CNET reported this week that an Apple iPhone prototype went missing in a San Francisco bar in July. Though Apple tracked the lost phone to a San Francisco house, the 22-year-old resident of the house told the two Apple employees and the four policemen, who went to the house in search of the phone, that he knew nothing about it. Apple had traced the phone to the house using satellite positioning software on the device but did not find anything in the house.
The man, identified by SF Weekly as Sergio Calderon, could not be reached for comment, Reuters report said.
Interestingly, hours before San Francisco police issued their statement about the search, SFPD spokesman Lieutenant Troy Dangerfield denied that police had been contacted by Apple in connection with any lost phone, or by the person visited by Apple security and the police. No one has reported anything, Dangerfield told Reuters.
In general, Dangerfield said SFPD requires a supervisor's approval for personnel who are not law enforcement officers to accompany the police during investigations.
It's not routinely done at all, Dangerfield said.
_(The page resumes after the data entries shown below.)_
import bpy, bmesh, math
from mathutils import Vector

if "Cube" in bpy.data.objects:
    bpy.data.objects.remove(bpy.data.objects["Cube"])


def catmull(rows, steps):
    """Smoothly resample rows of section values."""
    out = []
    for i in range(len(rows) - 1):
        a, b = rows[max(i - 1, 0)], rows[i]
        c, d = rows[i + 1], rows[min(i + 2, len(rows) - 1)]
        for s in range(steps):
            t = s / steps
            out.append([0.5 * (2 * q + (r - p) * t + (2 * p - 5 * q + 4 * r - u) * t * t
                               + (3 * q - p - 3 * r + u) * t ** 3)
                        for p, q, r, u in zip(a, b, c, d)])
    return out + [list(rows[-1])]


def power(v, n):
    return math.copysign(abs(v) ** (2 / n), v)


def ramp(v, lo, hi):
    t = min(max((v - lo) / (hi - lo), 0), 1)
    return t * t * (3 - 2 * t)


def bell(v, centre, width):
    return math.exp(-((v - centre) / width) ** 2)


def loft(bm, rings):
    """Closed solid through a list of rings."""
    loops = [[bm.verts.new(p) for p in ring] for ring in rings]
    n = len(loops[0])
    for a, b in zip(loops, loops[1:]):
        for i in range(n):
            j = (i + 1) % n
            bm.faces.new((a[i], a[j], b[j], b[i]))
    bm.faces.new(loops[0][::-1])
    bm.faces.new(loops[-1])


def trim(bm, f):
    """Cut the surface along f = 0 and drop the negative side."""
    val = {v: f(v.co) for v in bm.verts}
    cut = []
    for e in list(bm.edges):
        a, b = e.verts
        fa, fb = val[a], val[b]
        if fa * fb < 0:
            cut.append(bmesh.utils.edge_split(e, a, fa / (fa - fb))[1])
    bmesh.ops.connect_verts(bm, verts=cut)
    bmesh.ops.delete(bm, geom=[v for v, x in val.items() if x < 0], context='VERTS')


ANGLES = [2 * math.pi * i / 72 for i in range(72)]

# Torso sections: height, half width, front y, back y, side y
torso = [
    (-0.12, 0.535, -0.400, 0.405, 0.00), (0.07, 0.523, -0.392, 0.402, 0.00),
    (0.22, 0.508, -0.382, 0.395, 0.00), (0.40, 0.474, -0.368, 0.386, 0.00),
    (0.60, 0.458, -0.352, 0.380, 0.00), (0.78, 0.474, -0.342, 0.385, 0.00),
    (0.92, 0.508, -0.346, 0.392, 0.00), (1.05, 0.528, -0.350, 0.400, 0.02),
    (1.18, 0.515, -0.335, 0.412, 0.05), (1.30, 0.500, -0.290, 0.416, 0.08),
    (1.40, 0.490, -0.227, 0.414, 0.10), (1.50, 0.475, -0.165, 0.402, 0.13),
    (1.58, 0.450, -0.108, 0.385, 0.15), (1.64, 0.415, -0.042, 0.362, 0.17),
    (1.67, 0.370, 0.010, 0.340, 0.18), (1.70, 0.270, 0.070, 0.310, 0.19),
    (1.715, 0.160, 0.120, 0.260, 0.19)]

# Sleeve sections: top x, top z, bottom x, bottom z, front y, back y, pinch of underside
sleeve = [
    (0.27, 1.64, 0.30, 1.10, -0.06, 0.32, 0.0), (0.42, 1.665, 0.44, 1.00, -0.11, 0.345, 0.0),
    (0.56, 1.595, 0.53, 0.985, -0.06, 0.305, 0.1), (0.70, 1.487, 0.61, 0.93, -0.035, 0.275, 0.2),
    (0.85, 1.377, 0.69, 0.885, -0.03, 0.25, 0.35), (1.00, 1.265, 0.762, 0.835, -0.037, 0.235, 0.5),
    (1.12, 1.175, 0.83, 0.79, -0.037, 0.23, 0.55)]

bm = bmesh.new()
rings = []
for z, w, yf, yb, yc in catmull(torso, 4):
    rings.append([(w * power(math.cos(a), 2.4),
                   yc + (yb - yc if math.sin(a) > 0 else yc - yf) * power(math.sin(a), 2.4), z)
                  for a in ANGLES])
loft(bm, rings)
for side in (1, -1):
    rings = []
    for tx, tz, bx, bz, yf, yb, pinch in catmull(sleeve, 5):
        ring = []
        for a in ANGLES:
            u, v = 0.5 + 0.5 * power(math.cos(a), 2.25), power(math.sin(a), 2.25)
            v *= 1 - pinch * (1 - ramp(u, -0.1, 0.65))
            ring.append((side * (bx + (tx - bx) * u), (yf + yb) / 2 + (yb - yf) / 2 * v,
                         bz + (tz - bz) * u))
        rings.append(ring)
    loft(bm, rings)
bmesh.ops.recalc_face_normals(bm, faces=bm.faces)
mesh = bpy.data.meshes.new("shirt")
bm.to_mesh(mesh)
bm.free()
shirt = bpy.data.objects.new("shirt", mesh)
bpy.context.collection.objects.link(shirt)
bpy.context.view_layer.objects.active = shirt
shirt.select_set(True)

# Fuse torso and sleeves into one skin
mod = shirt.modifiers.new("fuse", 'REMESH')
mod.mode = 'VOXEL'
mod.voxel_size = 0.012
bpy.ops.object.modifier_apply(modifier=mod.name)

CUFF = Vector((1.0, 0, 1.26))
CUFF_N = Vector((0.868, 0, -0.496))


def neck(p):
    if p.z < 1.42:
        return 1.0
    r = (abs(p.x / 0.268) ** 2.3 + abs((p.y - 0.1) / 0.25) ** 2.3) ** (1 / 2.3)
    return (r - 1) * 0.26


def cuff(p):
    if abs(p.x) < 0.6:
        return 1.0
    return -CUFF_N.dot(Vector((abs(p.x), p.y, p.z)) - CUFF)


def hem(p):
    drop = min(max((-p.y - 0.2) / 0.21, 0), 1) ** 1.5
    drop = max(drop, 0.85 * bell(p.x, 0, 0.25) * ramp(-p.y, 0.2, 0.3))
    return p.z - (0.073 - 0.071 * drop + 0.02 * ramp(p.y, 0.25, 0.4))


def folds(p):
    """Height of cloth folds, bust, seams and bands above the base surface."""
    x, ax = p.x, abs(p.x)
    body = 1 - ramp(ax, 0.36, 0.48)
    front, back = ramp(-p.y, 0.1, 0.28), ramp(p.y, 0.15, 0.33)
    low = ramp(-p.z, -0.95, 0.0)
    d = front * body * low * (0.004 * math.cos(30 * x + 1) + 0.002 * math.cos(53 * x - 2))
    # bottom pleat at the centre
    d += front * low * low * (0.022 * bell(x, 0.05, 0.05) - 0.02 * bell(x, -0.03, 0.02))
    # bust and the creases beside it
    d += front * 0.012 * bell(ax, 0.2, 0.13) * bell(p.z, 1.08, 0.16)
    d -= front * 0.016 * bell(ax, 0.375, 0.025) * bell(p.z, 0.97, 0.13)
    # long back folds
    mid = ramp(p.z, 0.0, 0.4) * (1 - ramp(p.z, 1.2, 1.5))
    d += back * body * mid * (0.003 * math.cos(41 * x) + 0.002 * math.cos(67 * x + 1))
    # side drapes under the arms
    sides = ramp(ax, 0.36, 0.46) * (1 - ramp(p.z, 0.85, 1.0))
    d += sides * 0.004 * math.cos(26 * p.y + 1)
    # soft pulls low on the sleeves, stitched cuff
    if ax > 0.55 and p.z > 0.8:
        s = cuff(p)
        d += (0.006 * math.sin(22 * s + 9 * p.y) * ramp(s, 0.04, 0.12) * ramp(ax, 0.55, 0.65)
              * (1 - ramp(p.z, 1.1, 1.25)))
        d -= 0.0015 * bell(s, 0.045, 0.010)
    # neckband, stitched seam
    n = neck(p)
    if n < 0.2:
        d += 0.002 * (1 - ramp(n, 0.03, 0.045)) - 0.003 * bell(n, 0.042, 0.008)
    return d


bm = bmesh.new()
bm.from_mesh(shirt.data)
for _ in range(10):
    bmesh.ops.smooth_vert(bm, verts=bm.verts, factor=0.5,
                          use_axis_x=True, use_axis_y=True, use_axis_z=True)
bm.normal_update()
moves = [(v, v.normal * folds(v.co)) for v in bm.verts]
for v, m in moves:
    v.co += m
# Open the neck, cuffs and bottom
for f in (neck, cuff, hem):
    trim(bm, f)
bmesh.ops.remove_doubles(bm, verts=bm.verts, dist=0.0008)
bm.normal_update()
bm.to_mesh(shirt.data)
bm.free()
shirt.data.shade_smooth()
There have been reports which said that Apple may be attempting a cheap publicity stunt to increase the buzz around its flagship device, which according to recent polls would be a smash success.
Apple may be following a simple idea. Boost the anticipation for iPhone 5 till its launch as money could not buy this type of hype and sales-generating buzz.
Apple may also want to divert the attention of investors and general public to iPhone 5 from the departure of Steve Jobs. Speculation is rife that the departure of Jobs could hurt Apple in terms of innovation and the cool factor that has been the key to success of Apple devices.
In April 2010, Apple lost an iPhone 4 prototype that went missing in a bar just before its release. But Apple got it back after it had been sold by a finder to tech blog Gizmodo for $5000.
Unlike last year, there are no photos or details on the device available since the initial report on CNET.